> [Exercise goal] Beginning with the line that holds "center = Vector((x, 0, z))" in the data below, give again every line through the one that holds "d = polar(random.uniform(0, 360), random.uniform(50, 80))", exactly as written.

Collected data
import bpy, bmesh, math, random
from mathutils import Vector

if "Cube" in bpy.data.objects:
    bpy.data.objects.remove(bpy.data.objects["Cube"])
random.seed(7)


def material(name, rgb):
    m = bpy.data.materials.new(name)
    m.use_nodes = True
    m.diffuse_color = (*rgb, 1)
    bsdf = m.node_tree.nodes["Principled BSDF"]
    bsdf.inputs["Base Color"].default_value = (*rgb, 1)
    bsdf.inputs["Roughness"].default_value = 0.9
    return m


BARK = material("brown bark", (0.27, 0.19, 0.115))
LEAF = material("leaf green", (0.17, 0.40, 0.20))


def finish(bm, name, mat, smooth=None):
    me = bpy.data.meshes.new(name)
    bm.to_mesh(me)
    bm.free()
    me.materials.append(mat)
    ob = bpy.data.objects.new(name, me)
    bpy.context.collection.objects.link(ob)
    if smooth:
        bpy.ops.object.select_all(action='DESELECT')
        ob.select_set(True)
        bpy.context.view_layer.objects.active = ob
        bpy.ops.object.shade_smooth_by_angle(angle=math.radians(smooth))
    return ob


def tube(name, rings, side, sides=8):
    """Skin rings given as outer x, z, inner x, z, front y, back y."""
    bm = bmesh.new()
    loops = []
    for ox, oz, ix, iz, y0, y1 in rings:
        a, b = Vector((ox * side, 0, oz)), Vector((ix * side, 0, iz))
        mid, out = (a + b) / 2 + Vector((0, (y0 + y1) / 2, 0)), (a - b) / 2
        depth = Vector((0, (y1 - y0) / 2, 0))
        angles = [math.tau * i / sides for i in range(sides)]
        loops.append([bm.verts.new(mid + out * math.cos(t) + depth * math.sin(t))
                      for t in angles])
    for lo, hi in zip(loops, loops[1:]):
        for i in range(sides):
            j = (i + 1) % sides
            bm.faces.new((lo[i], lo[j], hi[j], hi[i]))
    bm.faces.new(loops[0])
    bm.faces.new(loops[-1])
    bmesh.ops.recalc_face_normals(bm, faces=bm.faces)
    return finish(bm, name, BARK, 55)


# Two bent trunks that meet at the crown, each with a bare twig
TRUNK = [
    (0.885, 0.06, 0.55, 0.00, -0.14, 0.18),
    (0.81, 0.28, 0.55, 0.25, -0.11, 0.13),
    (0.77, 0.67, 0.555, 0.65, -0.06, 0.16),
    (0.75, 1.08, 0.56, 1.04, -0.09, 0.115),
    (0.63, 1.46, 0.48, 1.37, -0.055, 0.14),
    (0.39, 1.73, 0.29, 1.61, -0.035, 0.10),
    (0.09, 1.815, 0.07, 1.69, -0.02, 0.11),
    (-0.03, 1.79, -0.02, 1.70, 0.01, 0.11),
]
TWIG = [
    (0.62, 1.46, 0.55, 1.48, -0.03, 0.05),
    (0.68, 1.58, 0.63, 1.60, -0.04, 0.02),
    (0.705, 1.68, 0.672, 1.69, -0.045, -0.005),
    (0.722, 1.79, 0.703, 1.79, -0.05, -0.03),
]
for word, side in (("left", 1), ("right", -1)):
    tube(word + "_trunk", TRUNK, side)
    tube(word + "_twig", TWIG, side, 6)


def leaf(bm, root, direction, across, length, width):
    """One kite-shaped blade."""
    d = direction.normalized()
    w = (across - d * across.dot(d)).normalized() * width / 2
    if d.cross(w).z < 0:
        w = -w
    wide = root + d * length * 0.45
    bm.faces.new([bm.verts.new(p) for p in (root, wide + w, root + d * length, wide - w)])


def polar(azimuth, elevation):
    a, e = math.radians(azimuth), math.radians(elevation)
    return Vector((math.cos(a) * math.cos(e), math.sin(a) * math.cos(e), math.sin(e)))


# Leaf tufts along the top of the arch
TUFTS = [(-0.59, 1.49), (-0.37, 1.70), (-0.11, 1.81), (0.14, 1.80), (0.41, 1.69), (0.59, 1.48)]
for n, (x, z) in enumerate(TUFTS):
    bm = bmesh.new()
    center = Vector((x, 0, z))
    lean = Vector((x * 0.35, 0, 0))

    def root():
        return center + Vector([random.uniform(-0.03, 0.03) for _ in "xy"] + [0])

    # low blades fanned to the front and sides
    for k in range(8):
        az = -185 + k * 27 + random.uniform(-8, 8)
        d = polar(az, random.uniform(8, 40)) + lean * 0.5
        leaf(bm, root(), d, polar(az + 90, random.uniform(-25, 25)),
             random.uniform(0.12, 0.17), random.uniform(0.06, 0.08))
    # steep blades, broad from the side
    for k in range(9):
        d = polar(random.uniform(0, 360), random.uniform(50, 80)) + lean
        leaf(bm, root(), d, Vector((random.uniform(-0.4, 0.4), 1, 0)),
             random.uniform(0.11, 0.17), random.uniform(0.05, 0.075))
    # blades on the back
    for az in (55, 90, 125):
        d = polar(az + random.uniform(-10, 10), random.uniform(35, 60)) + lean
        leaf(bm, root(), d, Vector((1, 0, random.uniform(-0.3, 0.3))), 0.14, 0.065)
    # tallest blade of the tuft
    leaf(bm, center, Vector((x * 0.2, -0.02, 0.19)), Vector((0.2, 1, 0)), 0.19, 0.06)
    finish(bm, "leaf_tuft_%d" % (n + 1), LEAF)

--

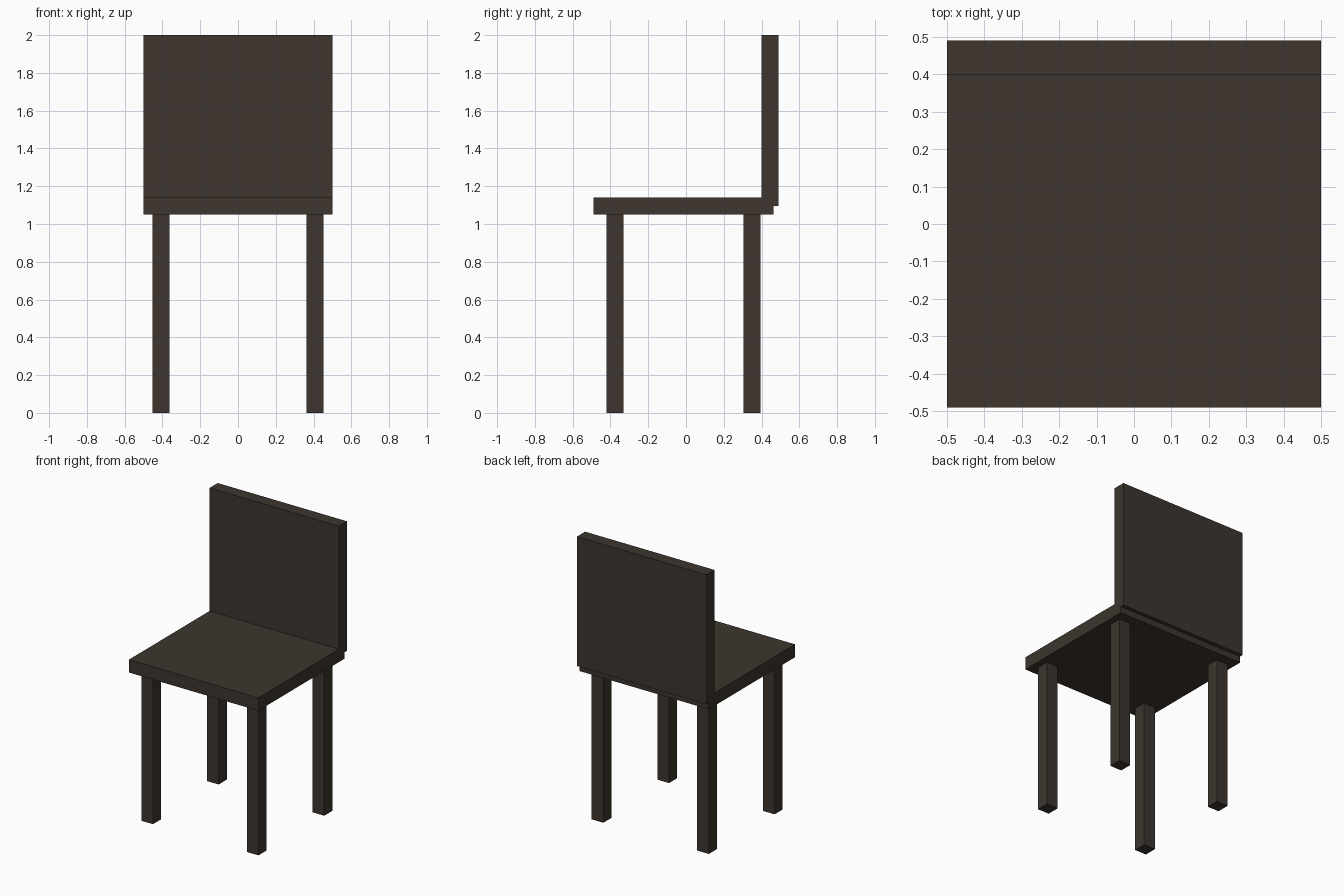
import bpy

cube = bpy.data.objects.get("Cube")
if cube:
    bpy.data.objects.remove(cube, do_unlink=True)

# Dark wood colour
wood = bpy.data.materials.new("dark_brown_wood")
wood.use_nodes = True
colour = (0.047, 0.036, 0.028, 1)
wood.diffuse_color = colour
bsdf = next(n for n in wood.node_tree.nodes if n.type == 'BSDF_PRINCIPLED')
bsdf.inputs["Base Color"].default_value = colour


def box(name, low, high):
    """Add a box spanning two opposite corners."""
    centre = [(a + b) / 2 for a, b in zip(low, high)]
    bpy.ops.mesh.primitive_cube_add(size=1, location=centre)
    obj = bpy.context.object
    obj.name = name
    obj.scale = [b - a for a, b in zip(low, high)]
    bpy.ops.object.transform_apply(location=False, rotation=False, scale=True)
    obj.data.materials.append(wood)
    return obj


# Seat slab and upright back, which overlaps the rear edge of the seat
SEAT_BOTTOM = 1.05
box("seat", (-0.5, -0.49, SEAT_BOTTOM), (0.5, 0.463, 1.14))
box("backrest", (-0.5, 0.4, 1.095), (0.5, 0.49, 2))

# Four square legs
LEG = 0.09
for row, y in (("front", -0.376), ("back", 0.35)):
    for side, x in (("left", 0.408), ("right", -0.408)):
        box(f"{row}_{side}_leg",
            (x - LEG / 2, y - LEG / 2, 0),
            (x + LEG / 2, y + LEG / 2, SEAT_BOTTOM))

> [Answer to this exercise]
    center = Vector((x, 0, z))
    lean = Vector((x * 0.35, 0, 0))

    def root():
        return center + Vector([random.uniform(-0.03, 0.03) for _ in "xy"] + [0])

    # low blades fanned to the front and sides
    for k in range(8):
        az = -185 + k * 27 + random.uniform(-8, 8)
        d = polar(az, random.uniform(8, 40)) + lean * 0.5
        leaf(bm, root(), d, polar(az + 90, random.uniform(-25, 25)),
             random.uniform(0.12, 0.17), random.uniform(0.06, 0.08))
    # steep blades, broad from the side
    for k in range(9):
        d = polar(random.uniform(0, 360), random.uniform(50, 80)) + lean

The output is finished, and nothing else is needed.